KEY POINTS

  • The Chinese pressured Cambodia to shut down online gaming because it caters to mainland Chinese playing remotely
  • Casinos generated $50 million in tax revenue for Cambodian government
  • Cambodia’s Prime Minister said online gambling is linked to money laundering by criminals

The government of Cambodia will shut down all online gambling activities in the country on Jan. 1. Casinos that fail to comply with the ruling will be punished, Ros Phearun, a government spokesman, warned.

Cambodian government officials will conduct inspections of local casino operators to ensure compliance with the directive.

In the event some casinos still allow online gaming into the new year, the government would revoke their license and initiate legal action against the operators.

Cambodia reportedly decided to end internet gambling in casinos under pressure from China, which considers online betting a catalyst for social decay. Beijing also worried foreign online gaming casinos catered to Chinese gamblers playing remotely. China has significant influence in Cambodia due to the billions of dollars Beijing has invested in the country.

In recent years Cambodia became East Asia’s second largest online gambling hub behind only the Philippines after the Phnom Penh government issued scores of casino licenses, which also allowed online gambling venues inside the casinos.

The Cambodian state grossed about $50 million in tax revenues from casinos in its latest fiscal year.

Prime Minister Hun Sen issued a decree in August 2019 calling for the revocation of all online gambling licenses by the end of the year, adding no new licenses would be issued.
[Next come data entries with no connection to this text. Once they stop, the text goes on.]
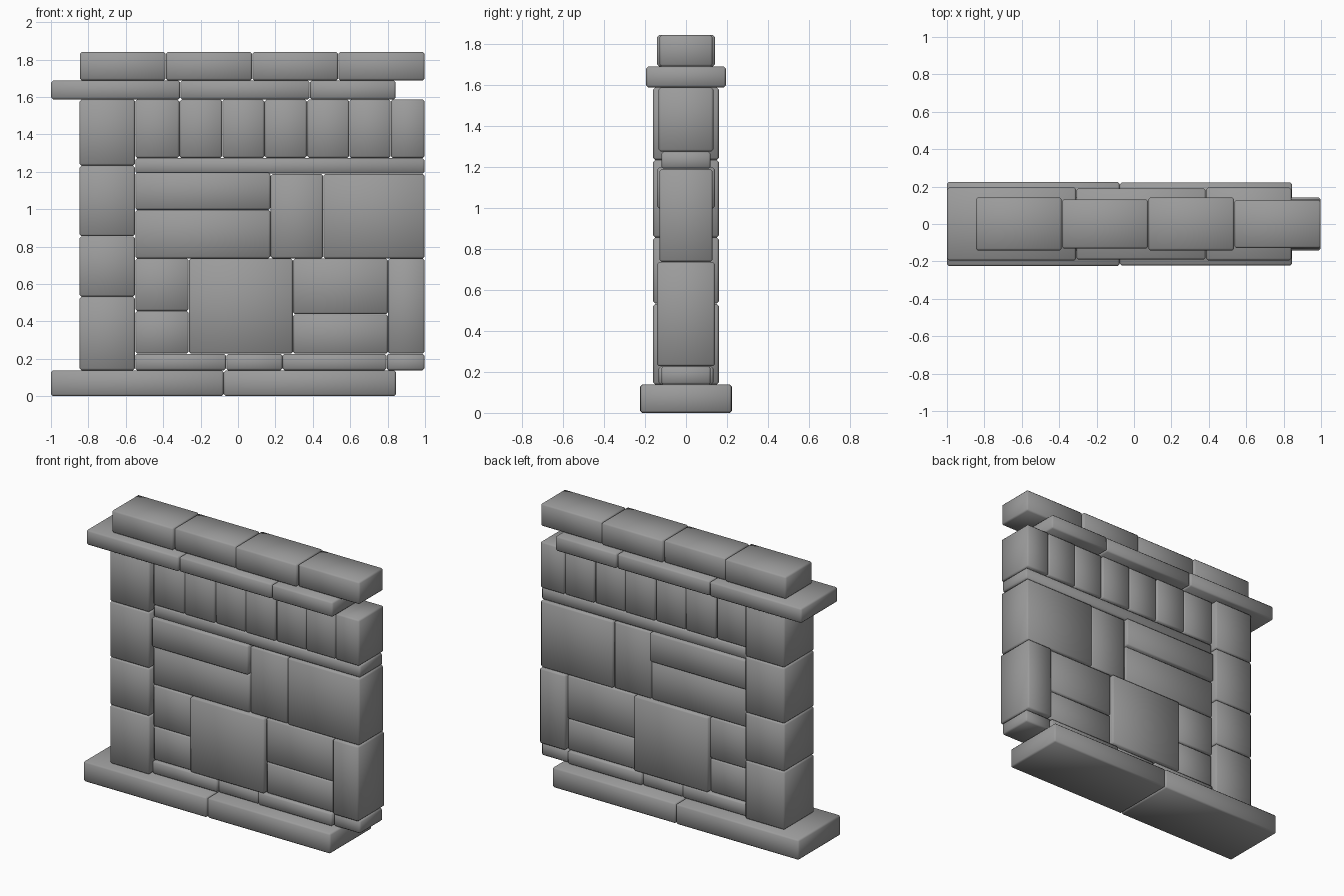
import bpy, bmesh

# Dark grey stone
mat = bpy.data.materials.new("stone_grey")
mat.diffuse_color = (0.33, 0.33, 0.33, 1)


def stone(name, x0, x1, z0, z1, half_depth):
    """Box stone with softened edges, centred on y = 0, with a hairline joint."""
    g = 0.0008
    x0, x1, z0, z1 = x0 + g, x1 - g, z0 + g / 2, z1 - g / 2
    bm = bmesh.new()
    bmesh.ops.create_cube(bm, size=1)
    for v in bm.verts:
        v.co.x = x0 + (v.co.x + 0.5) * (x1 - x0)
        v.co.y *= 2 * half_depth
        v.co.z = z0 + (v.co.z + 0.5) * (z1 - z0)
    bmesh.ops.bevel(bm, geom=bm.edges[:], offset=0.01, segments=1,
                    profile=0.5, affect='EDGES')
    for f in bm.faces:
        f.smooth = True
    me = bpy.data.meshes.new(name)
    bm.to_mesh(me)
    bm.free()
    me.materials.append(mat)
    ob = bpy.data.objects.new(name, me)
    bpy.context.collection.objects.link(ob)
    return ob


def course(name, xs, z0, z1, depths):
    """Horizontal row of stones between successive x joints."""
    for i, d in enumerate(depths):
        stone(f"{name}_{i + 1}", xs[i], xs[i + 1], z0, z1, d)


# Base slabs and the thin levelling course
course("base_slab", [-1.0, -0.077, 0.845], 0, 0.138, [0.225, 0.222])
course("levelling_stone", [-0.55, -0.063, 0.238, 0.795, 0.998], 0.138, 0.227,
       [0.133, 0.125, 0.133, 0.12])

# Pillar on the left end
zs = [0.138, 0.532, 0.855, 1.233, 1.586]
for i in range(4):
    stone(f"pillar_block_{i + 1}", -0.848, -0.55, zs[i], zs[i + 1], 0.16)

# Lower field stones
stone("field_low_left", -0.55, -0.263, 0.227, 0.455, 0.12)
stone("field_upper_left", -0.55, -0.263, 0.455, 0.736, 0.125)
stone("field_large_centre", -0.263, 0.294, 0.227, 0.736, 0.141)
stone("field_low_right", 0.294, 0.802, 0.227, 0.438, 0.12)
stone("field_upper_right", 0.294, 0.802, 0.438, 0.736, 0.125)
stone("field_end", 0.802, 0.998, 0.227, 0.736, 0.141)

# Upper field stones
stone("field_long_lower", -0.55, 0.174, 0.736, 0.996, 0.125)
stone("field_long_upper", -0.55, 0.174, 0.996, 1.196, 0.141)
stone("field_upright", 0.174, 0.455, 0.736, 1.188, 0.122)
stone("field_square", 0.455, 0.998, 0.736, 1.188, 0.13)

# String course and the upright row above it
stone("string_course", -0.55, 0.998, 1.19, 1.273, 0.12)
course("upright_stone", [-0.55, -0.313, -0.084, 0.142, 0.369, 0.595, 0.817, 0.998],
       1.273, 1.586, [0.125, 0.13, 0.125, 0.13, 0.125, 0.13, 0.133])

# Overhanging cap slabs and the coping row
course("cap_slab", [-1.0, -0.309, 0.384, 0.843], 1.586, 1.688, [0.195, 0.19, 0.194])
course("coping_stone", [-0.846, -0.386, 0.076, 0.536, 0.998], 1.688, 1.841,
       [0.141, 0.131, 0.141, 0.129])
Sen also seeks to clamp down on money laundering activities, which have been linked to online gaming in Cambodia.

“I see that if Cambodia's economy continues to depend on online gambling, Cambodia's national security will be threatened,” Sen said at a festival in Kampot in late December. “We’ll be under the [influence] of organized crime groups who will come to Cambodia to carry out their activities.”

The government also declared that “some foreign criminals have taken refuge in the form of [online] gambling to cheat and extort money from victims, domestic and abroad.”

Sen’s government also wants the country to develop a tourism sector that promotes Cambodia’s natural and cultural heritage, rather than gaming.

“In days to come, online gambling will completely disappear,” Sen said.

Cambodia currently has some 141 casinos, about 72 of them in the coastal town of Sihanoukville, many of which are run by Chinese operators. About 89 of the casinos were believed to include online gaming capabilities.

While Sihanoukville itself has seen a huge increase in investments in the construction sector, local people have complained about the influx of Chinese tourists and casino operators into what was once a sleepy coastal village.

But some observers think the ban might be ineffective.

“This is the right thing to do indeed,” said Meas Nee, a political analyst. “However, related to legal implementation, if it's still lax, it will still be ineffective.”

Kim Heang, president of the Cambodian Valuers and Estate Agents Association, a nonprofit organization that represents real estate agents, said the online gambling ban will hurt the local  real estate sector – especially hotels, casinos, and guesthouses -- but only in the short-term. Longer term, real estate will improve, he added, as tourists will come to Cambodia for reasons other than gambling.

Indeed, in acknowledging the online gambling ban, China said it agreed to hold “special discussions on grants to support development” of nongaming projects in Sihanoukville.

However, one of the short-term negative impacts of the ban arrived in the form of immediate job losses.

Some 8,000 Cambodians who worked in casinos offering online gaming have been made jobless.

Yov Khemara, a provincial director of the Ministry of Labor, said that in Sihanoukville “four casinos shut down all their operations while another 23 casinos ended the employment of all staff except security guards, and 33 other casinos temporarily suspended staff.”

Khemara further noted that some of these fired workers came to work in the casino sector because salaries were higher than in the country’s garment sector.

“When the casinos close, they return to the garment sector,” he added.